Science class gets bubbly formula - Dancing Denbigh High teacher becomes Internet celebrity
Pour in one-part Miss Lou, two-parts dancing, and mix in an uptempo soundtrack, science class experiments have never been more bubbly at Denbigh High School.
That’s the formula concocted by 26-year-old Elvy Soltau, who has transformed her integrated science and human and social biology classes into a cocktail of creativity.
Soltau, a rookie teacher of 19 months, has become an Internet sensation locally after a video of her, garbed in an African-print dress, went viral this week as she played conductor to a schoolroom orchestra of students belting out lyrics about solids, liquids and gases to the sound of beating desks.
“When I walk on the campus, I feel like a celebrity,” she told The Gleaner during an interview yesterday.
A past student of Denbigh High, Soltau abandoned her original dream of becoming a nurse after she realised that she didn’t have the stomach for hospital wards. But that forked road led her to what has become her true calling, she said, explaining further her passion for unconventional pedagogy.
“Mi love excitement! I live life to the fullest. I want to be remembered, so I give the students something to remember.
“... I’m a big fan of dancing – when the beat drop! When I was growing up, my mother said, ‘A nuh every drum pan knock yuh mus dance,’ so I’ve been moving and dancing for a very long time,” said Soltau.
But the song-and-dance tool is no empty stunt, she said. Soltau believes that getting students to feel relaxed in the classroom is key to learning. She told The Gleaner that her strategies are reaping rewards, driving students to do research on their own and adding new energy to teaching routines.
Before she entered the classroom, Soltau often engaged with children at her home, and a university scholarship with a community service component facilitated volunteerism at a basic school.
That was when the May Pen native observed that young children were drawn to music.

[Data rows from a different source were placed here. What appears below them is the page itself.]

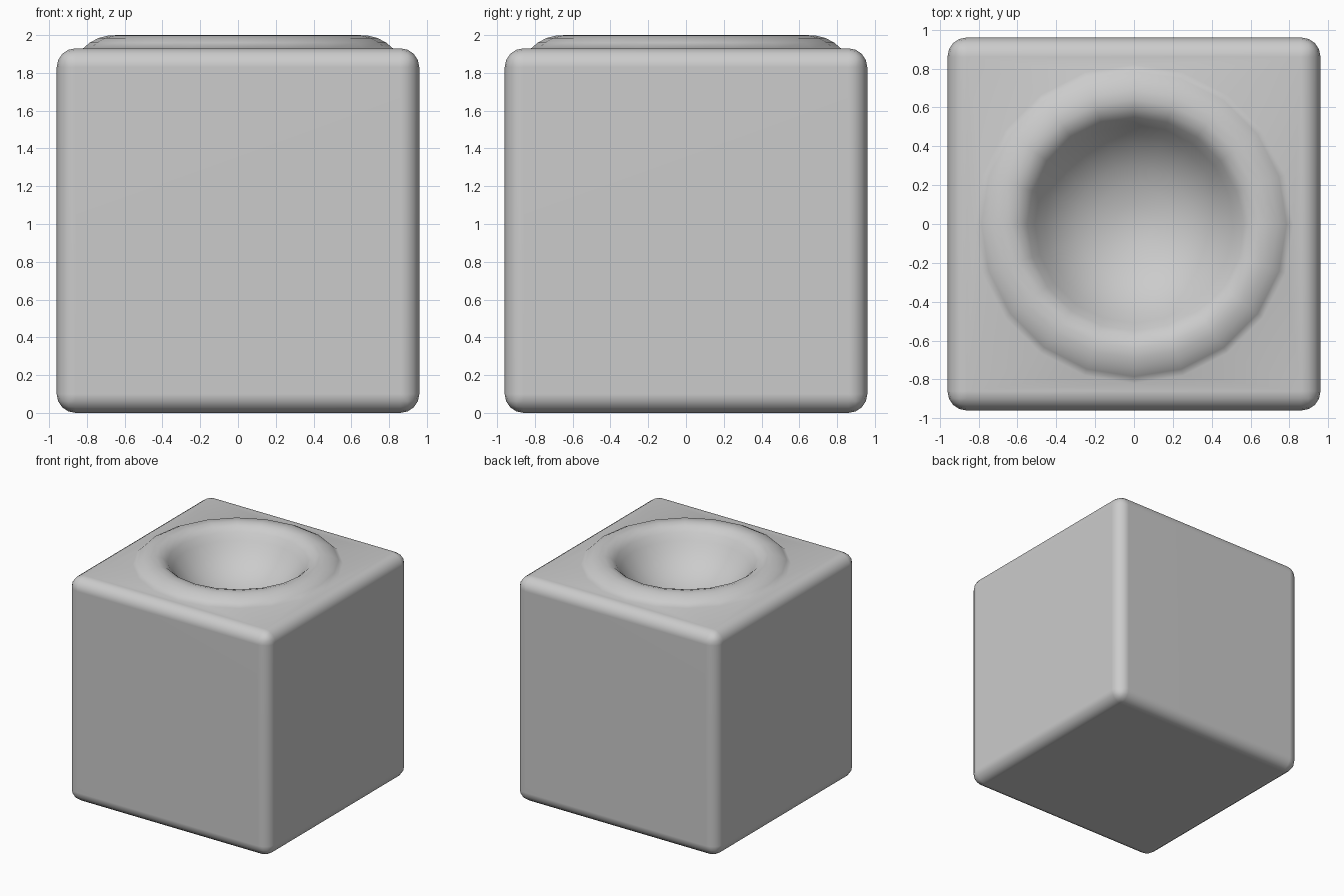
import bpy, bmesh, math
from mathutils import Matrix

if "Cube" in bpy.data.objects:
    bpy.data.objects.remove(bpy.data.objects["Cube"])

W, H, BEV, SEG = 1.92, 1.93, 0.1, 20

bm = bmesh.new()
# Rounded block
bmesh.ops.create_cube(bm, size=1, matrix=Matrix.Translation((0, 0, H / 2)) @ Matrix.Diagonal((W, W, H, 1)))
bmesh.ops.bevel(bm, geom=bm.edges[:], offset=BEV, segments=4, profile=0.5, affect='EDGES')

# Open the flat top
top = max(bm.faces, key=lambda f: f.calc_center_median().z + f.calc_area())
top = max((f for f in bm.faces if f.normal.z > 0.99), key=lambda f: f.calc_area())
border = list(top.edges)
bmesh.ops.delete(bm, geom=[top], context='FACES_ONLY')

# Raised rim and bowl, turned around z (radius, height)
profile = [(0.82, H), (0.785, 1.96), (0.74, 1.984), (0.69, 1.997), (0.64, 2.0),
           (0.59, 1.985), (0.55, 1.95), (0.51, 1.895), (0.46, 1.83),
           (0.39, 1.76), (0.3, 1.70), (0.2, 1.66), (0.1, 1.638)]
rings = []
for r, z in profile:
    rings.append([bm.verts.new((r * math.cos(a), r * math.sin(a), z))
                  for a in (2 * math.pi * i / SEG for i in range(SEG))])
for a, b in zip(rings, rings[1:]):
    for i in range(SEG):
        j = (i + 1) % SEG
        bm.faces.new((a[i], a[j], b[j], b[i]))
tip = bm.verts.new((0, 0, 1.632))
for i in range(SEG):
    bm.faces.new((rings[-1][i], rings[-1][(i + 1) % SEG], tip))

# Flat top between the block edge and the rim
ring_edges = [bm.edges.get((rings[0][i], rings[0][(i + 1) % SEG])) for i in range(SEG)]
bmesh.ops.triangle_fill(bm, edges=border + ring_edges, use_beauty=True, use_dissolve=False, normal=(0, 0, 1))
bmesh.ops.recalc_face_normals(bm, faces=bm.faces[:])

mesh = bpy.data.meshes.new("block_with_bowl")
bm.to_mesh(mesh)
bm.free()
mesh.shade_smooth()
obj = bpy.data.objects.new("block_with_bowl", mesh)
bpy.context.collection.objects.link(obj)
# Keep the large faces shading flat
wn = obj.modifiers.new("weighted_normals", 'WEIGHTED_NORMAL')
wn.weight = 50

“I love children and I think that is key. Whatever you do to a child, they will remember. So I intentionally, I purposefully give these children life, so if they’re not getting this positivity elsewhere, when they come to school Monday to Friday, they’re gonna get it from Ms Soltau,” she said.

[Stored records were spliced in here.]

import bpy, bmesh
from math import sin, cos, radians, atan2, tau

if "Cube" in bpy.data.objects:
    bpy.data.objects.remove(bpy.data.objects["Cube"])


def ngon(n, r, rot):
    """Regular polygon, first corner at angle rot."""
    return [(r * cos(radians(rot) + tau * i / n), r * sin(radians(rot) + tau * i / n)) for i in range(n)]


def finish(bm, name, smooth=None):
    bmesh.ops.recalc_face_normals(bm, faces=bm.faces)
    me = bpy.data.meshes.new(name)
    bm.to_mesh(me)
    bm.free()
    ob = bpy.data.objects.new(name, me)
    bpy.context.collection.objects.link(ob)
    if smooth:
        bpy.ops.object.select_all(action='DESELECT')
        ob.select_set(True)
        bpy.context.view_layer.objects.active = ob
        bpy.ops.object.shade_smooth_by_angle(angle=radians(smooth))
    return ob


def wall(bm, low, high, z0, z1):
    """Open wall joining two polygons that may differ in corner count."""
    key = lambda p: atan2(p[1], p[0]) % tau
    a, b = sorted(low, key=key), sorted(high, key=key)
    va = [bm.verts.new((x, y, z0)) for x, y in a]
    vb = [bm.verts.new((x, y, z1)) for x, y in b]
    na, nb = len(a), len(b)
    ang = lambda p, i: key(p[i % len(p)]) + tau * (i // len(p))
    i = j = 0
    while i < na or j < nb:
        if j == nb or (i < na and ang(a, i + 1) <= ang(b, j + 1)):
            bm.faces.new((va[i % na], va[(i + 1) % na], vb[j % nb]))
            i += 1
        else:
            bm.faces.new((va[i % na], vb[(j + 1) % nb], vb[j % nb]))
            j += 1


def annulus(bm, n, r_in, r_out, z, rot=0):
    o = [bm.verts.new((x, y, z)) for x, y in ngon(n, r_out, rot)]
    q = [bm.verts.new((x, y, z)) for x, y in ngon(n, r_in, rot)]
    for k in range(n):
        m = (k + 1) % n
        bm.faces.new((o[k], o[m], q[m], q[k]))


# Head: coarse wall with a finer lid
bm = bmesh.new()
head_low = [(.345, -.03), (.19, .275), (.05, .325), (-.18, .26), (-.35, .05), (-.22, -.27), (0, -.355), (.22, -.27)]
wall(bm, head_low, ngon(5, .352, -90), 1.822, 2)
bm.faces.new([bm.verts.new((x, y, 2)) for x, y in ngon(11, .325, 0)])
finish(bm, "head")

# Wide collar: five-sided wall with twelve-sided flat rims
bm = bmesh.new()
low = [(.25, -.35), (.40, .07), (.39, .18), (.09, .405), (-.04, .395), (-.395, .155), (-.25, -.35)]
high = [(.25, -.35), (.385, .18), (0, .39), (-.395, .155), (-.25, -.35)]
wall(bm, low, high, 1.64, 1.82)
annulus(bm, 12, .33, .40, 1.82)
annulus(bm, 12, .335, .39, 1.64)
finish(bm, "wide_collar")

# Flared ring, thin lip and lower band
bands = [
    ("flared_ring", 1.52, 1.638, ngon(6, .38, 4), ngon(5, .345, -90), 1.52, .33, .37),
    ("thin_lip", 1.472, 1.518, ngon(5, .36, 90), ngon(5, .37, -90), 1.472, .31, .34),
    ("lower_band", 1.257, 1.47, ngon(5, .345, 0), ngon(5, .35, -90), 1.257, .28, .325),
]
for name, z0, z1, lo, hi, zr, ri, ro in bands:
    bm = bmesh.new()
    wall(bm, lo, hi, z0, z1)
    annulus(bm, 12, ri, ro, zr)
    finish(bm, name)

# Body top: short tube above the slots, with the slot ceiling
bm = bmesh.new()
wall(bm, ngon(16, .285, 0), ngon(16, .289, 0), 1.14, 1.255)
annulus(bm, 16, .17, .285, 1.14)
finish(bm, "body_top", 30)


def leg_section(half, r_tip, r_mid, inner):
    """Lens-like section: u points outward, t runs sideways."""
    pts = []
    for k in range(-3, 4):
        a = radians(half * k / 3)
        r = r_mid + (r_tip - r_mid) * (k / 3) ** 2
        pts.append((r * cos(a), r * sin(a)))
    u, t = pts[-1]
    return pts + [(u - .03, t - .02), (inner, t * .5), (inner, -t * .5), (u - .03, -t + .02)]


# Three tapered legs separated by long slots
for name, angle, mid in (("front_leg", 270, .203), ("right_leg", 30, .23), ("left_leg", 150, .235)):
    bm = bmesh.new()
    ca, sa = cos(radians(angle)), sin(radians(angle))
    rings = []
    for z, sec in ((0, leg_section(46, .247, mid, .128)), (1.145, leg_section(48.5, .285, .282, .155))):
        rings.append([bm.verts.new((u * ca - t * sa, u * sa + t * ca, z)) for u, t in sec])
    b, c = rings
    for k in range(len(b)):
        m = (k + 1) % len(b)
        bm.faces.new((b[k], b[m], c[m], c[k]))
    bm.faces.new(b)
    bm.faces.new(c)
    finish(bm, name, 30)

In addition to the science curriculum, she has taught her students basic life skills such as folding a fitted sheet – a task she learnt in adulthood.
The pretrained teacher is reading for her degree in secondary education at Northern Caribbean University.
Soltau said that Denbigh’s principal Janice Julal has been supportive of her since she was a student.
Julal spoke highly of Soltau, noting that she distinguished herself and was a student leader who gained widespread respect.
“As a student, [she] was always one of our energy bunnies, full of a lot of vibes – always active and involved ... . We saw that there was this innate ability to connect with the students, even as a student herself, and so we were very happy when she decided that she wanted to join the teaching profession,” she said.
Denbigh High is celebrating its 50th anniversary this year, and Julal said a vision of the school is to have more past students join the staff as they are usually more invested in the growth and development of the Clarendon institution.
“The students are responding – the love they have for her, the fact that they enjoy her classes, the fact that the grades seem to be improving because of that renewed interest – that has been evident since she started,” said Julal.
Soltau’s word of advice to young teachers is to do it for the children despite the challenges.
“We as adults owe children skills and we have to equip them for tomorrow,” she said.